*Problem to solve*. Wherever a line in the material contains the word "left", copy that line.

*Given records*.
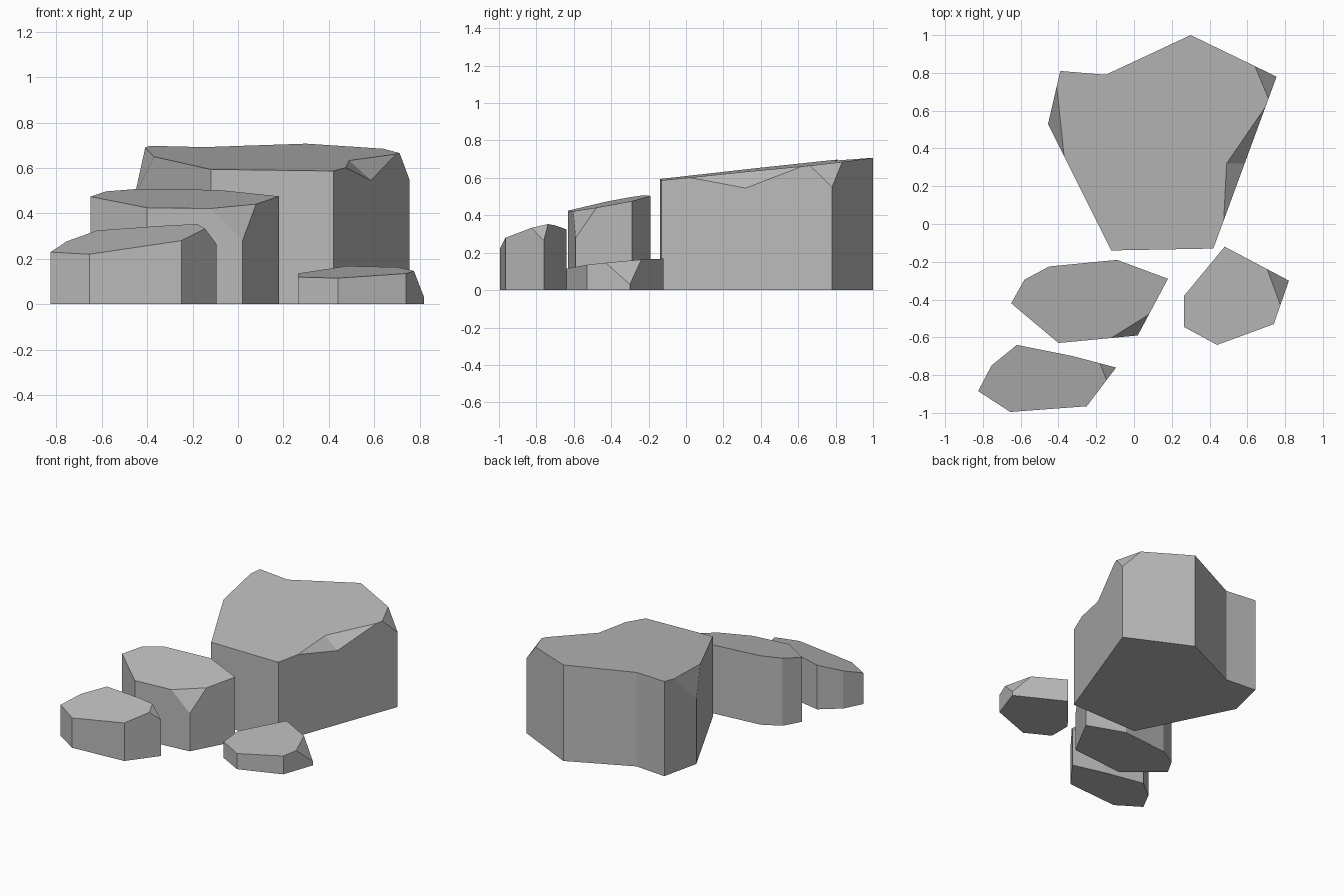
import bpy, bmesh
from mathutils import Vector

default = bpy.data.objects.get("Cube")
if default:
    bpy.data.objects.remove(default, do_unlink=True)

stone = bpy.data.materials.new("stone_grey")
stone.use_nodes = True
GREY = (0.5, 0.5, 0.5, 1)
stone.diffuse_color = GREY
stone.node_tree.nodes["Principled BSDF"].inputs["Base Color"].default_value = GREY


def make_object(name, bm):
    bmesh.ops.recalc_face_normals(bm, faces=bm.faces[:])
    mesh = bpy.data.meshes.new(name)
    bm.to_mesh(mesh)
    bm.free()
    mesh.materials.append(stone)
    obj = bpy.data.objects.new(name, mesh)
    bpy.context.scene.collection.objects.link(obj)
    return obj


def slice_off(bm, points, inside):
    """Cut along the plane through three points, keeping the inside, and cap it."""
    a, b, c = points
    normal = (b - a).cross(c - a).normalized()
    if normal.dot(inside - a) > 0:
        normal.negate()
    bmesh.ops.bisect_plane(bm, geom=bm.verts[:] + bm.edges[:] + bm.faces[:],
                           plane_co=a, plane_no=normal, clear_outer=True)
    bmesh.ops.holes_fill(bm, edges=[e for e in bm.edges if e.is_boundary], sides=0)


def rock(name, outline, top, chips):
    """Upright block with a tilted flat top (height, x slope, y slope) and chipped corners."""
    def on_top(x, y):
        return Vector((x, y, top[0] + top[1] * x + top[2] * y))

    bm = bmesh.new()
    base = bm.faces.new([bm.verts.new((x, y, 0)) for x, y in outline])
    body = bmesh.ops.extrude_face_region(bm, geom=[base], use_keep_orig=True)["geom"]
    for v in body:
        if isinstance(v, bmesh.types.BMVert):
            v.co = on_top(v.co.x, v.co.y)
    bmesh.ops.recalc_face_normals(bm, faces=bm.faces[:])

    inside = sum((Vector((x, y, 0)) for x, y in outline), Vector()) / len(outline)
    for first, second, corner in chips:
        slice_off(bm, (on_top(*first), on_top(*second), Vector(corner)), inside)
    return make_object(name, bm), on_top


# Large boulder at the back
boulder, boulder_top = rock(
    "large_boulder",
    [(-.12, -.14), (.42, -.13), (.755, .78), (.30, 1.0), (-.15, .79), (-.39, .81), (-.455, .53)],
    (.607, -.015, .105),
    [((.64, .836), (.712, .663), (.755, .78, .55)),
     ((-.409, .73), (-.37, .36), (-.455, .53, .48))])

# Notch broken out of the boulder's left upper edge
apex = boulder_top(.49, .32)
rim = [boulder_top(.475, .02), boulder_top(.696, .62), Vector((.586, .32, .545))]
bm = bmesh.new()
for p in [apex, apex + Vector((0, 0, .2))] + [apex + (r - apex) * 1.4 for r in rim]:
    bm.verts.new(p)
bmesh.ops.convex_hull(bm, input=bm.verts[:])
cutter = make_object("notch_cutter", bm)
cutter.hide_render = True
notch = boulder.modifiers.new("notch", 'BOOLEAN')
notch.operation = 'DIFFERENCE'
notch.solver = 'EXACT'
notch.object = cutter
bpy.context.view_layer.objects.active = boulder
bpy.ops.object.modifier_apply(modifier=notch.name)
bpy.data.objects.remove(cutter, do_unlink=True)

# Medium rock in front of the boulder
rock("medium_rock",
     [(-.65, -.42), (-.40, -.63), (.02, -.59), (.18, -.29), (-.09, -.19), (-.45, -.225), (-.58, -.295)],
     (.539, -.03, .2),
     [((-.12, -.603), (.08, -.478), (.02, -.59, .28))])

# Low rock at the front
rock("front_rock",
     [(-.825, -.885), (-.655, -.995), (-.25, -.965), (-.095, -.76), (-.33, -.698), (-.62, -.64), (-.755, -.75)],
     (.585, .127, .283),
     [((-.18, -.738), (-.145, -.826), (-.095, -.76, .265))])

# Small flat rock on the left
rock("small_flat_rock",
     [(.265, -.38), (.265, -.545), (.44, -.64), (.74, -.53), (.82, -.30), (.48, -.12)],
     (.166, .03, .1),
     [((.705, -.239), (.775, -.429), (.82, -.30, .03))])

*Worked solution*.
# Notch broken out of the boulder's left upper edge
# Small flat rock on the left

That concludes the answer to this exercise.